I hate the word ‘cutesy’. It’s something that’s undoubtedly already been used to describe Unravel and yet is somehow completely at odds with the game itself. While you’ve probably already seen plenty of the charm on offer, this beautiful side-scroller deserves your attention far more than its handcrafted sensibilities might suggest.

Erase the inevitable comparisons to Stephen Fry’s brand of sackcloth twee in LittleBigPlanet and instead combine a hand-sewn Portal, a knitted Limbo, and then add the soaring thoughtful joy of Journey. And then, just to slosh in some tears, add the poignancy of the saddest children’s tales you can think of and blend them with Pixar’s Up. Yep, I’m definitely still reviewing a game about a knitted red character jumping through platforming puzzles. Unravel might just prove you’ve got a heart somewhere in that black hole of emotion you call a chest. I know. It broke mine.

On the surface, Unravel looks much like flyaway fluff from little Yarny’s woollen tail. And from what you’ve seen of the game before now, this is likely what you’ll expect. Trotting through sunny days, this red bundle of string leaps from sunflower to sunflower, gets distracted by butterflies, and flies through treetops on a kite. To add to the sweetness, static ‘memories’ appear in the world as you journey through the life of an elderly woman via her collection of photographs. Yarny grabs a bright light from the air as each moment is captured, the delightful string (of course) soundtrack chirpily keeping the world feeling joyous and fresh.

But then there are the levels you haven’t seen. Yarny being crushed by heavy machinery. And eaten by cockroaches.
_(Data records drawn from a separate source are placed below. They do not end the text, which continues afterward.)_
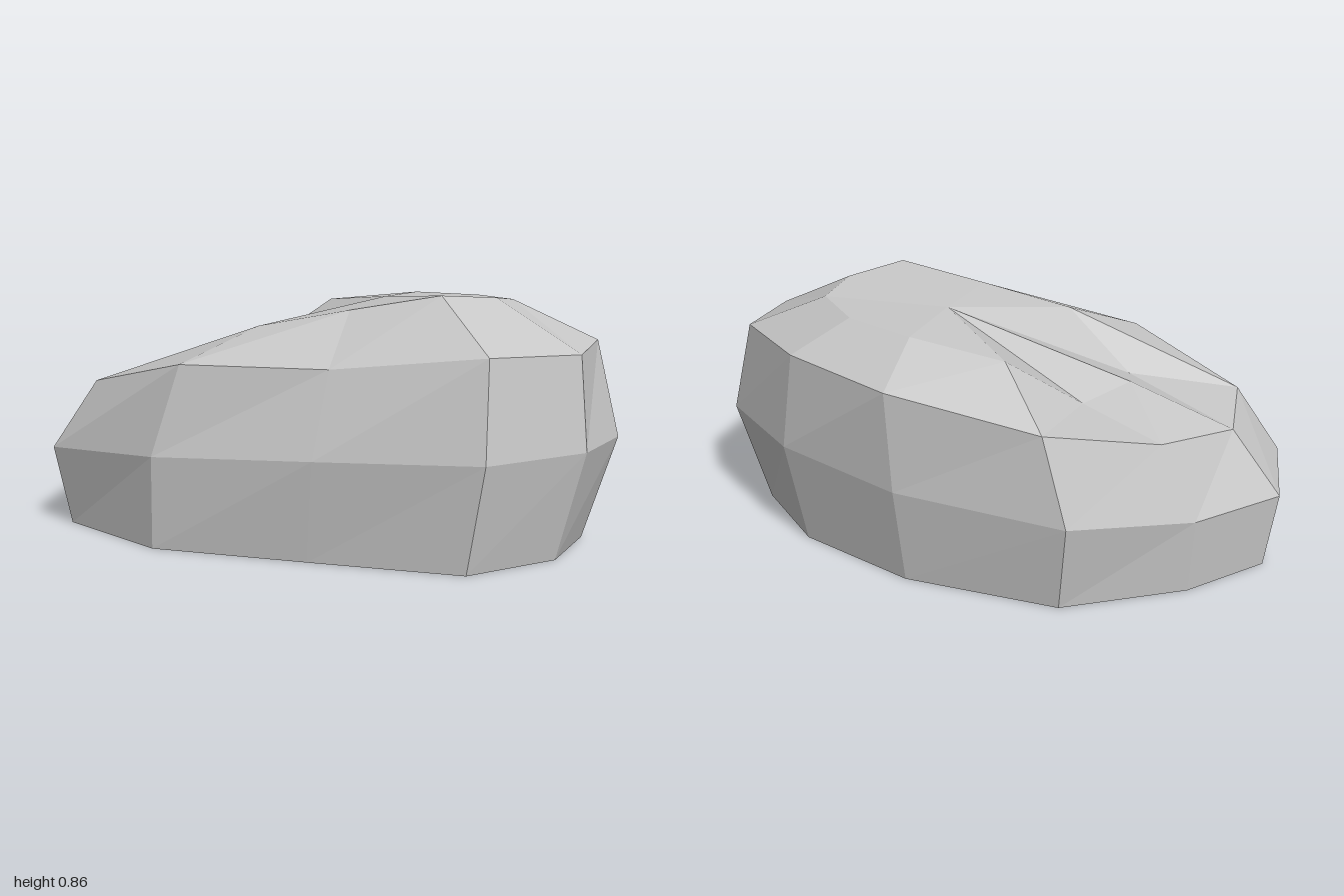
import * as THREE from 'three';

// Horizontal cross-sections of the boulder, bottom to top.
// Each starts at the -x end and runs by the front (+z) to +x and round the back.
const foot = [
  [-0.96, 0, 0.0], [-0.855, 0, 0.36], [-0.42, 0, 0.565], [0.13, 0, 0.525],
  [0.66, 0, 0.48], [0.875, 0, 0.19], [0.887, 0, -0.13], [0.6, 0, -0.385],
  [0.15, 0, -0.54], [-0.4, 0, -0.54], [-0.765, 0, -0.275],
];
const waist = [
  [-1, 0.26, 0.015], [-0.915, 0.275, 0.375], [-0.41, 0.32, 0.58], [0.16, 0.345, 0.555],
  [0.725, 0.365, 0.5], [0.97, 0.367, 0.185], [1, 0.36, -0.155], [0.66, 0.36, -0.42],
  [0.17, 0.34, -0.582], [-0.435, 0.31, -0.582], [-0.785, 0.265, -0.29],
];
const shoulder = [
  [-0.83, 0.49, -0.005], [-0.77, 0.515, 0.31], [-0.33, 0.628, 0.52], [0.185, 0.634, 0.47],
  [0.71, 0.695, 0.43], [0.935, 0.68, 0.145], [0.92, 0.69, -0.155], [0.63, 0.695, -0.39],
  [0.2, 0.685, -0.567], [-0.34, 0.61, -0.55], [-0.66, 0.525, -0.29],
];
const crown = [
  [-0.47, 0.618, -0.02], [-0.41, 0.57, 0.17], [-0.14, 0.74, 0.3], [0.18, 0.805, 0.27],
  [0.49, 0.863, 0.243], [0.62, 0.843, 0.06], [0.63, 0.82, -0.115], [0.46, 0.812, -0.27],
  [0.2, 0.804, -0.35], [-0.14, 0.763, -0.35], [-0.36, 0.59, -0.2],
];
const peak = [0.185, 0.817, -0.06];
const base = [0, 0, 0];

// Skin consecutive rings with triangles and close both ends with fans
function skinRings(rings, bottom, top) {
  const n = rings[0].length;
  const positions = [];
  const tri = (...corners) => corners.forEach((p) => positions.push(...p));
  const last = rings[rings.length - 1];
  for (let i = 0; i < n; i++) {
    const j = (i + 1) % n;
    for (let r = 0; r < rings.length - 1; r++) {
      const lower = rings[r], upper = rings[r + 1];
      tri(lower[i], lower[j], upper[j]);
      tri(lower[i], upper[j], upper[i]);
    }
    tri(last[i], last[j], top);
    tri(rings[0][j], rings[0][i], bottom);
  }
  const geometry = new THREE.BufferGeometry();
  geometry.setAttribute('position', new THREE.Float32BufferAttribute(positions, 3));
  geometry.computeVertexNormals(); // unshared corners give flat facets
  return geometry;
}

export function createModel() {
  const stone = new THREE.MeshStandardMaterial({ color: 0xc6c6c6, flatShading: true });
  stone.name = 'light stone grey';

  const boulder = new THREE.Mesh(skinRings([foot, waist, shoulder, crown], base, peak), stone);
  boulder.name = 'boulder';

  const model = new THREE.Group();
  model.name = 'rock';
  model.add(boulder);
  return model;
}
And running along electrical wires only to be fried alive, or perhaps hurtling along the surface of a recently ploughed field, desperately trying to avoid the birds who want nothing more than to have a Yarny as a snack. Mmm, string cheese. The memories that appear change too. Where a snow sequence has children riding sledges, a dimly lit garage sees a man working on past his retirement age. And is that an ambulance arriving…? Unravel isn’t all sweetness and light.

Put a string on it

Unravel creator Martin Sahlin actually crafted Yarny when he was on a camping trip in the Swedish countryside with his family. In a tale so indie it hurts, he built the character from wool and wire. “I wanted to share a piece of home I guess,” he said when I spoke to him at Gamescom last year. “I think there’s nothing wrong with video games being sort of fantastical but every game doesn’t have to be like that. I wanted to make something that was just about basically appreciating the beauty that’s here outside your door. You don’t have to go to space, you don’t have to go to a fairytale land because all you need to do is go into the woods and look at stuff.”